After a quick run we found some nice redfish haunting grounds, killed the motor, shivered the cold off, and got set up to pole.
We knew conditions would be tough - the water was all getting pushed out by this cold front and the low temperatures combined with shallow water meant the fish were for the most part in the deeper cuts waiting for some warmer water. But this wasn’t going to stop us from making the most of our day.
We pretty quickly see a sheepshead swimming about and make a quick cast but he skittishly runs away. Thus begins a frustrating morning where the game seems to be “I see this meal you are presenting to me but I’m not hungry.”
We slowly pole our way from island to island across the marsh, with our progress often impeded by areas too shallow to pole (often filled with native oysters jutting up at odd angles from the mud). We see and cast to 3-4 other fish, mostly sheepshead and black drum, and they all eye the fly but show no interest in being hungry (in their defense, I probably could have made a bit of a more enticing meal presentation! Casting in the wind is an art that I have not yet come close to mastering…).
We ended this early morning portion of the trip before lunch with an incredible sight (and incredibly good sign): two tailing reds across a little cut from us. We cross over in front of them and lay the longest cast of the day.
They take a stab but miss the fly, swim around, and murk up the waters. We can’t see them, but we can see the ripples on the water and know that one of them is still around. I recast a few times in front of him but he circles around a few times as if toying with me before swimming off. Another missed opportunity on my end.
We take a break for lunch and I mentally regroup. I can blame the weather all I want, but I have had the opportunities and need to make the most of them.
The wind is picking up and I need to get back for my flight but we decide we need to at least find one more fish, and just as we turn the corner we see it: a big, beautiful, red monster.
I cast to the fish and he does the equivalent of a fish shoulder shrug and brushes me off before starting to swim away, so I make a hail mary cast as he is swimming off and he takes it!

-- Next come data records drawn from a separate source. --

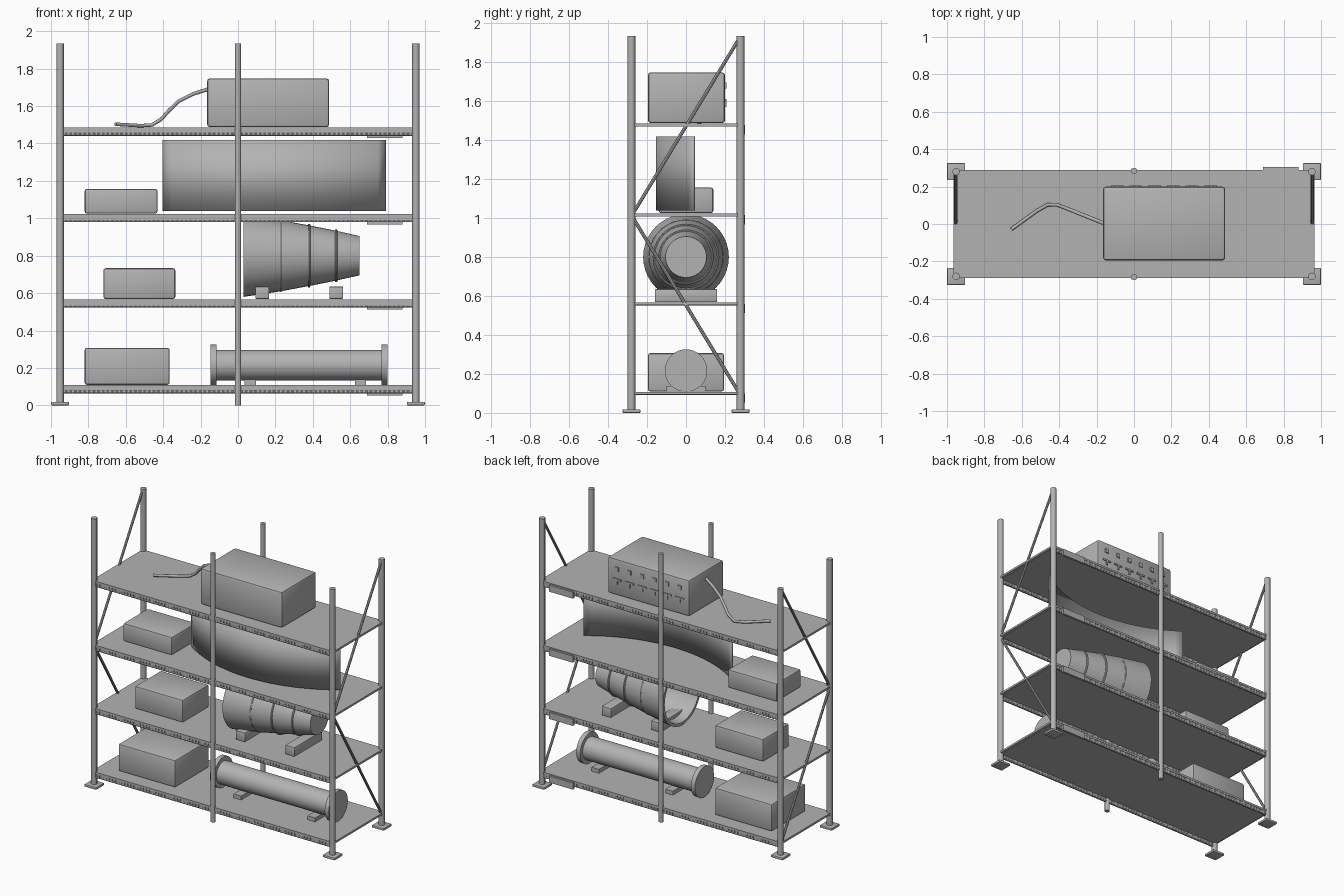
import bpy
import bmesh
import math
from mathutils import Vector, Matrix

cube = bpy.data.objects.get("Cube")
if cube:
    bpy.data.objects.remove(cube, do_unlink=True)

# One plain grey for everything
GREY = (0.45, 0.45, 0.45, 1.0)
grey = bpy.data.materials.new("grey")
grey.use_nodes = True
grey.diffuse_color = GREY
for node in grey.node_tree.nodes:
    if node.type == 'BSDF_PRINCIPLED':
        node.inputs["Base Color"].default_value = GREY


def finish(name, bm, smooth=False):
    bmesh.ops.recalc_face_normals(bm, faces=bm.faces)
    mesh = bpy.data.meshes.new(name)
    for f in bm.faces:
        f.smooth = smooth
    bm.to_mesh(mesh)
    bm.free()
    if smooth:
        mesh.set_sharp_from_angle(angle=math.radians(32))
    mesh.materials.append(grey)
    obj = bpy.data.objects.new(name, mesh)
    bpy.context.collection.objects.link(obj)
    return obj


def box(name, x, y, z, bevel=0.0):
    """Block from (min, max) ranges on each axis."""
    bm = bmesh.new()
    bmesh.ops.create_cube(bm, size=1)
    for v in bm.verts:
        v.co = Vector([(r[0] + r[1]) / 2 + c * (r[1] - r[0])
                       for r, c in zip((x, y, z), v.co)])
    if bevel:
        bmesh.ops.bevel(bm, geom=bm.edges[:], offset=bevel, segments=2,
                        profile=0.5, affect='EDGES')
    return finish(name, bm, bevel > 0)


def rod(name, start, end, radius, sides=16):
    a, b = Vector(start), Vector(end)
    d = b - a
    turn = Vector((0, 0, 1)).rotation_difference(d).to_matrix().to_4x4()
    bm = bmesh.new()
    bmesh.ops.create_cone(bm, cap_ends=True, segments=sides, radius1=radius,
                          radius2=radius, depth=d.length,
                          matrix=Matrix.Translation((a + b) / 2) @ turn)
    return finish(name, bm, True)


def lathe(name, profile, z, sides=40, closed=False):
    """Revolve (x, radius) points about a lengthwise axis at height z."""
    bm = bmesh.new()
    verts = [bm.verts.new((x, 0, z + r)) for x, r in profile]
    pairs = list(zip(verts, verts[1:]))
    if closed:
        pairs.append((verts[-1], verts[0]))
    edges = [bm.edges.new(p) for p in pairs]
    bmesh.ops.spin(bm, geom=verts + edges, cent=(0, 0, z), axis=(1, 0, 0),
                   angle=math.tau, steps=sides, use_duplicate=False)
    bmesh.ops.remove_doubles(bm, verts=bm.verts, dist=0.0005)
    return finish(name, bm, True)


SHELVES = [0.108, 0.567, 1.023, 1.485]
HEIGHT = 1.935

# Uprights, foot plates and diagonal braces
for sx, side in ((1, "left"), (-1, "right")):
    for sy, end in ((-1, "front"), (1, "back")):
        px, py = 0.951 * sx, 0.28 * sy
        rod(f"{end}_{side}_post", (px, py, 0.01), (px, py, HEIGHT), 0.02)
        box(f"{end}_{side}_foot", (px - 0.048, px + 0.048),
            (py - 0.046, py + 0.046), (0, 0.018), 0.005)
    bx = 0.953 * sx
    rod(f"upper_brace_{side}", (bx, 0.275, 1.925), (bx, -0.265, 1.035), 0.009, 8)
    rod(f"lower_brace_{side}", (bx, -0.265, 0.99), (bx, 0.265, 0.115), 0.009, 8)
for sy, end in ((-1, "front"), (1, "back")):
    rod(f"{end}_middle_post", (0, 0.284 * sy, 0), (0, 0.284 * sy, HEIGHT), 0.017)

# Shelves: deck, ribbed edge beams, cross bars and tag plates
for i, top in enumerate(SHELVES):
    box(f"shelf_deck_{i}", (-0.964, 0.964), (-0.29, 0.29), (top - 0.014, top))
    for sy, end in ((-1, "front"), (1, "back")):
        y = 0.281 * sy
        box(f"{end}_beam_web_{i}", (-0.94, 0.94), (y - 0.004, y + 0.004),
            (top - 0.04, top - 0.01))
        rod(f"{end}_beam_rail_{i}", (-0.94, y, top - 0.036),
            (0.94, y, top - 0.036), 0.008, 8)
        rib = box(f"{end}_beam_ribs_{i}", (-0.936, -0.926), (y - 0.008, y + 0.008),
                  (top - 0.036, top - 0.012))
        arr = rib.modifiers.new("repeat", 'ARRAY')
        arr.use_relative_offset = False
        arr.use_constant_offset = True
        arr.constant_offset_displace = (0.0247, 0, 0)
        arr.count = 76
    for sx, side in ((1, "left"), (-1, "right")):
        rod(f"{side}_cross_bar_{i}", (0.95 * sx, -0.28, top - 0.008),
            (0.95 * sx, 0.28, top - 0.008), 0.008, 8)
    box(f"shelf_tag_{i}", (0.69, 0.88), (0.288, 0.304), (top - 0.055, top - 0.008))

# Storage boxes
base = [z + 0.002 for z in SHELVES]
box("bottom_box", (-0.82, -0.365), (-0.195, 0.195), (base[0], 0.307), 0.012)
box("second_box", (-0.72, -0.335), (-0.15, 0.15), (base[1], 0.733), 0.012)
box("third_box", (-0.82, -0.43), (-0.14, 0.14), (base[2], 1.157), 0.012)
box("top_unit", (-0.165, 0.487), (-0.195, 0.2), (base[3], 1.748), 0.015)

# Sockets and switches on the back of the top unit
for i in range(6):
    x = -0.09 + i * 0.1
    box(f"unit_switch_{i}", (x - 0.014, x + 0.014), (0.195, 0.207), (1.665, 1.695))
    box(f"unit_socket_{i}", (x - 0.034, x + 0.034), (0.195, 0.207), (1.598, 1.61))
    box(f"unit_socket_pin_{i}", (x - 0.006, x + 0.006), (0.195, 0.207), (1.57, 1.6))

# Cable
cable = bpy.data.curves.new("cable", 'CURVE')
cable.dimensions = '3D'
cable.bevel_depth = 0.01
cable.bevel_resolution = 2
cable.use_fill_caps = True
path = [(-0.16, 0.003, 1.69), (-0.24, 0.035, 1.665), (-0.32, 0.067, 1.625),
        (-0.37, 0.087, 1.575), (-0.41, 0.102, 1.53), (-0.46, 0.104, 1.499),
        (-0.52, 0.07, 1.495), (-0.655, -0.028, 1.503)]
spline = cable.splines.new('POLY')
spline.points.add(len(path) - 1)
for p, co in zip(spline.points, path):
    p.co = (*co, 1)
cable.materials.append(grey)
bpy.context.collection.objects.link(bpy.data.objects.new("cable", cable))

# Curved sheet bulging to the front
bm = bmesh.new()
radius, half, steps = 1.022, 0.621, 24
columns = []
for i in range(steps + 1):
    a = -half + 2 * half * i / steps
    x, y = 0.195 + radius * math.sin(a), 0.872 - radius * math.cos(a)
    columns.append([bm.verts.new((x, y, z)) for z in (1.038, 1.418)])
for a, b in zip(columns, columns[1:]):
    bm.faces.new((a[0], b[0], b[1], a[1]))
sheet = finish("curved_panel", bm, True)
solid = sheet.modifiers.new("thickness", 'SOLIDIFY')
solid.thickness = 0.01
solid.offset = 0

# Hollow bell with hoops, resting on two blocks
lathe("bell", [(0.65, 0), (0.65, 0.105), (0.53, 0.132), (0.38, 0.162),
               (0.23, 0.19), (0.03, 0.22), (0.03, 0.2), (0.23, 0.17),
               (0.62, 0.09), (0.62, 0)], 0.8)
for i, (x, r, sides) in enumerate(((0.23, 0.187, 18), (0.38, 0.164, 40),
                                   (0.525, 0.135, 40))):
    hoop = [(x + 0.007 * math.cos(t * math.tau / 8),
             r + 0.007 * math.sin(t * math.tau / 8)) for t in range(8)]
    lathe(f"bell_hoop_{i}", hoop, 0.8, sides, True)
for i, x in enumerate((0.13, 0.525)):
    box(f"bell_support_{i}", (x - 0.037, x + 0.037), (-0.16, 0.16),
        (base[1], 0.635), 0.004)

# Flanged pipe on two low blocks
rod("pipe", (-0.13, 0, 0.215), (0.79, 0, 0.215), 0.081, 40)
rod("pipe_flange_right", (-0.148, 0, 0.217), (-0.116, 0, 0.217), 0.109, 40)
rod("pipe_flange_left", (0.768, 0, 0.217), (0.8, 0, 0.217), 0.109, 40)
for i, x in enumerate((0.065, 0.655)):
    box(f"pipe_support_{i}", (x - 0.03, x + 0.03), (-0.1, 0.1), (base[0], 0.138))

He grabs the streamer and thrashes and I hold on for dear life. Time starts to slow down when you are fighting a fish you are super eager to get to the boat. I remember his movements, how he shook and swam, and then how he popped his head up and spat the hook back at me like he was playing with me.
And with that he swam off, leaving me sad and lonely. We sat on the boat and shucked some fresh gulf oysters and talked about how this is the game we play - sometimes you beat the fish, and sometimes the fish (and the weather) beat you. For now, I’ll just have to head back and keep my quest going.
Updated on February 2, 2023
January 4, 2022
April 15, 2022
January 7, 2022
August 1, 2022
March 8, 2022
January 27, 2021
August 31, 2022
December 11, 2022